WASHINGTON-The U.S. Equal Employment Opportunity Commission (EEOC) today released a comprehensive set of fiscal year 2013 data tables showing that the agency obtained the highest monetary recovery in agency history through its administrative process, increasing by $6.7 million to $372.1 million. The data tables also provide detailed breakdowns for the 93,727 charges of workplace discrimination the agency received. The fiscal year runs Oct. 1 to Sept. 30.
The fiscal year 2013 enforcement and litigation statistics, which include trend data, are available on the EEOC’s website.
“The data released today reflects the commitment of the men and women of the EEOC to fulfilling our vision of achieving justice and equality in the nation’s workplaces,” said EEOC Chair Jacqueline A. Berrien. “This work is particularly noteworthy given the extraordinary fiscal constraints and operational challenges in fiscal year 2013.”
The 93,727 charges received in fiscal year 2013 are a 5.7 percent decrease from the 99,412 charges received in fiscal year 2012. As in previous years, retaliation under all statutes was the most frequently cited basis for charges of discrimination, increasing in both actual numbers (38,539) and as a percentage of all charges (41.1 percent) from the previous year. This was followed by race discrimination (33,068/35.3 percent); sex discrimination, including sexual harassment and pregnancy discrimination (27,687/29.5 percent); and discrimination based on disability (25,957/27.7 percent). Both race and disability discrimination increased in percentage of all charges while decreasing in raw numbers from the previous year, while charges of sex discrimination decreased by over 2,600 charges.
For the fourth year in a row, the EEOC resolved more charges of discrimination than it took in, despite sequestration which caused the agency to furlough its entire workforce for 40 hours, freeze hiring and reduce its budget for litigation, information technology, travel and contracts for services, among other things.
In fiscal year 2013, the EEOC filed 131 merits lawsuits alleging discrimination. Lawsuits filed under Title VII of the Civil Rights Act of 1964 were the most numerous (78), followed by lawsuits filed under the Americans with Disabilities Act (51). During the fiscal year, the Commission resolved 209 merits lawsuits, resulting in $39 million in monetary benefits to victims of unlawful discrimination, plus wide-ranging injunctive relief, tailored to the particular issue in the lawsuits.
As part of its Open Government efforts and in response to requests for this data, the Commission issued a new table this year showing “Basis by Issue”-in other words, what sorts of discriminatory actions were alleged to violate the different sections of the laws enforced by the EEOC. This expands on the table “Statute by Issue” first released last year. Now, for example, readers can drill down beyond allegations of hiring discrimination under Title VII, shown in the Statute by Issue table, to discover how many of those hiring allegations were due to race, sex, national origin etc. The most frequently cited issue under all statutes was discharge, followed by terms and conditions of employment, and harassment.
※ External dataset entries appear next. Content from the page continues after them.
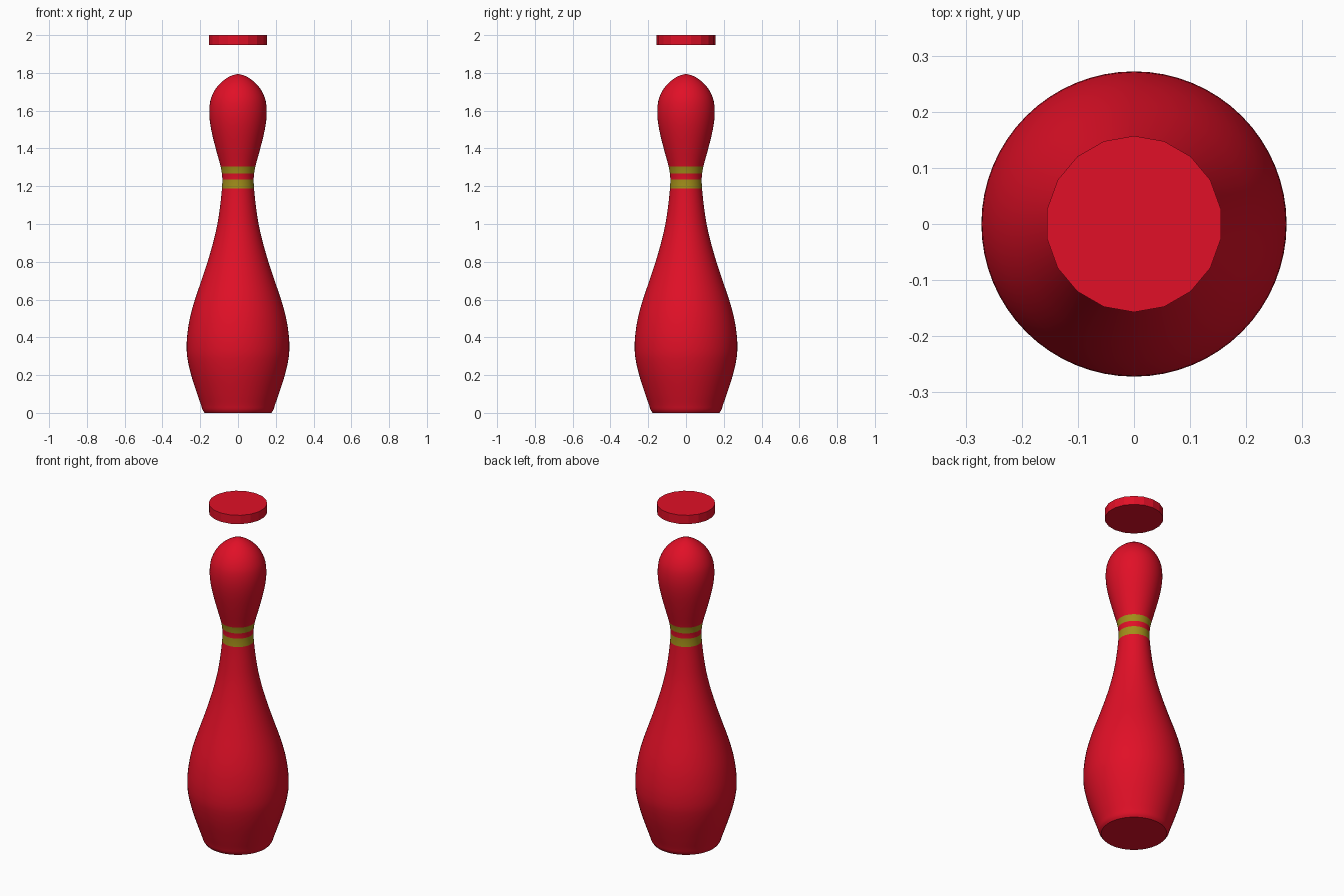
import bpy, bmesh, math
from mathutils import Vector

if "Cube" in bpy.data.objects:
    bpy.data.objects.remove(bpy.data.objects["Cube"])

SEGMENTS = 64


def material(name, color):
    mat = bpy.data.materials.new(name)
    mat.diffuse_color = (*color, 1)
    mat.use_nodes = True
    mat.node_tree.nodes["Principled BSDF"].inputs["Base Color"].default_value = mat.diffuse_color
    return mat


red = material("red", (0.75, 0.005, 0.02))
yellow = material("yellow", (0.36, 0.27, 0.01))


def smooth_profile(points, steps):
    """Smooth curve through (radius, height) points, using chord-length tangents."""
    pts = [Vector(p) for p in points]
    t = [0.0]
    for a, b in zip(pts, pts[1:]):
        t.append(t[-1] + (b - a).length)
    last = len(pts) - 1

    def tangent(i):
        a, b = max(i - 1, 0), min(i + 1, last)
        return (pts[b] - pts[a]) / (t[b] - t[a])

    out = []
    for i in range(last):
        h, m0, m1 = t[i + 1] - t[i], tangent(i), tangent(i + 1)
        for k in range(steps):
            u = k / steps
            out.append(pts[i] * (2*u**3 - 3*u*u + 1) + m0 * h * (u**3 - 2*u*u + u)
                       + pts[i + 1] * (3*u*u - 2*u**3) + m1 * h * (u**3 - u*u))
    return out + [pts[-1]]


# Pin outline: radius, height, from foot to crown (includes stripe edges)
outline = [(0.176, 0.0), (0.187, 0.015), (0.195, 0.04), (0.216, 0.1), (0.248, 0.2),
           (0.268, 0.29), (0.272, 0.35), (0.268, 0.42), (0.253, 0.51), (0.228, 0.6),
           (0.194, 0.7), (0.161, 0.8), (0.132, 0.9), (0.109, 1.0), (0.094, 1.1),
           (0.085, 1.187), (0.083, 1.236), (0.0855, 1.268), (0.092, 1.305),
           (0.118, 1.4), (0.142, 1.5), (0.152, 1.58), (0.147, 1.65), (0.128, 1.7),
           (0.099, 1.74), (0.063, 1.77), (0.033, 1.786), (0.0, 1.795)]
stripes = [(1.187, 1.236), (1.268, 1.305)]

# Pin body: lathe the outline, close foot and crown
bm = bmesh.new()
rings = []
for r, z in smooth_profile(outline, 3)[:-1]:
    rings.append([bm.verts.new((r * math.cos(a), r * math.sin(a), z))
                  for a in (2 * math.pi * i / SEGMENTS for i in range(SEGMENTS))])
crown = bm.verts.new((0, 0, outline[-1][1]))
bm.faces.new(rings[0][::-1])
for i in range(SEGMENTS):
    j = (i + 1) % SEGMENTS
    for low, high in zip(rings, rings[1:]):
        bm.faces.new((low[i], low[j], high[j], high[i]))
    bm.faces.new((rings[-1][i], rings[-1][j], crown))

# Neck stripes
for f in bm.faces:
    z = f.calc_center_median().z
    f.material_index = int(any(a < z < b for a, b in stripes))

mesh = bpy.data.meshes.new("pin_body")
bm.to_mesh(mesh)
bm.free()
mesh.materials.append(red)
mesh.materials.append(yellow)
pin = bpy.data.objects.new("pin_body", mesh)
bpy.context.collection.objects.link(pin)
bpy.context.view_layer.objects.active = pin
pin.select_set(True)
bpy.ops.object.shade_smooth_by_angle(angle=math.radians(40))

# Floating disc above the pin, faceted
bpy.ops.mesh.primitive_cylinder_add(vertices=18, radius=0.157, depth=0.052,
                                    location=(0, 0, 1.974))
disc = bpy.context.object
disc.name = "top_disc"
disc.data.materials.append(red)
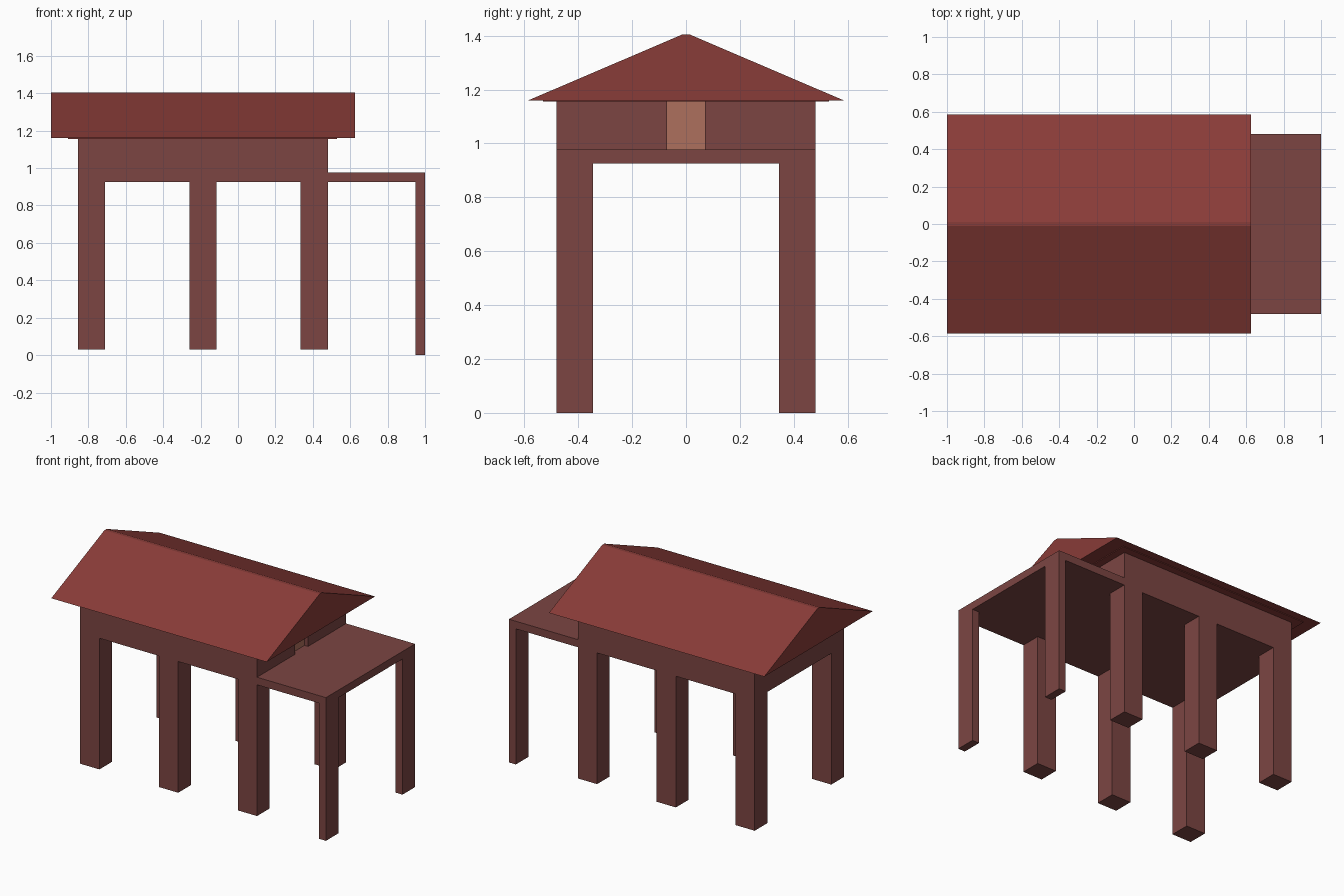
import bpy, bmesh

if "Cube" in bpy.data.objects:
    bpy.data.objects.remove(bpy.data.objects["Cube"])


def material(name, rgb):
    m = bpy.data.materials.new(name)
    m.diffuse_color = (*rgb, 1)
    m.use_nodes = True
    m.node_tree.nodes["Principled BSDF"].inputs["Base Color"].default_value = m.diffuse_color
    return m


WALL = material("wall_brown", (0.20, 0.06, 0.055))
ROOF = material("roof_red", (0.25, 0.045, 0.04))
DOOR = material("door_tan", (0.42, 0.16, 0.11))


def prism(name, profile, x0, x1, mat):
    """Extrude a closed (y, z) profile along x."""
    bm = bmesh.new()
    face = bm.faces.new([bm.verts.new((x0, y, z)) for y, z in profile])
    ext = bmesh.ops.extrude_face_region(bm, geom=[face])
    moved = [g for g in ext["geom"] if isinstance(g, bmesh.types.BMVert)]
    bmesh.ops.translate(bm, verts=moved, vec=(x1 - x0, 0, 0))
    bmesh.ops.recalc_face_normals(bm, faces=bm.faces)
    mesh = bpy.data.meshes.new(name)
    bm.to_mesh(mesh)
    bm.free()
    mesh.materials.append(mat)
    obj = bpy.data.objects.new(name, mesh)
    bpy.context.collection.objects.link(obj)
    return obj


def box(name, x, y, z, mat):
    profile = [(y[0], z[0]), (y[1], z[0]), (y[1], z[1]), (y[0], z[1])]
    return prism(name, profile, x[0], x[1], mat)


# Raised house body with a shallow doorway cut in the porch end
house = box("house_body", (-0.855, 0.48), (-0.48, 0.48), (0.925, 1.157), WALL)
cutter = box("doorway_cutter", (0.45, 0.6), (-0.07, 0.07), (0.977, 1.3), WALL)
cutter.hide_render = True
cut = house.modifiers.new("doorway", "BOOLEAN")
cut.operation = "DIFFERENCE"
cut.solver = "EXACT"
cut.object = cutter
bpy.context.view_layer.objects.active = house
bpy.ops.object.modifier_apply(modifier=cut.name)
bpy.data.objects.remove(cutter)
box("door", (0.448, 0.453), (-0.07, 0.07), (0.977, 1.157), DOOR)

# Porch deck
box("porch_deck", (0.48, 1.0), (-0.48, 0.48), (0.925, 0.977), WALL)

# Stilts under the house and thinner posts under the porch, on both sides
for side, ys in (("front", (-0.48, -0.345)), ("back", (0.345, 0.48))):
    for i, x in enumerate((-0.855, -0.26, 0.335)):
        box(f"{side}_stilt_{i + 1}", (x, x + 0.145), ys, (0.03, 0.925), WALL)
    box(f"{side}_porch_post", (0.948, 1.0), ys, (0, 0.925), WALL)

# Gable roof with a narrow flat ridge, and the thin plate beneath it
prism("roof", [(-0.585, 1.16), (0.585, 1.16), (0.012, 1.405), (-0.012, 1.405)],
      -1.0, 0.625, ROOF)
box("roof_plate", (-0.91, 0.53), (-0.53, 0.53), (1.155, 1.16), ROOF)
The EEOC enforces federal laws prohibiting employment discrimination. Further information is available on its website at www.eeoc.gov.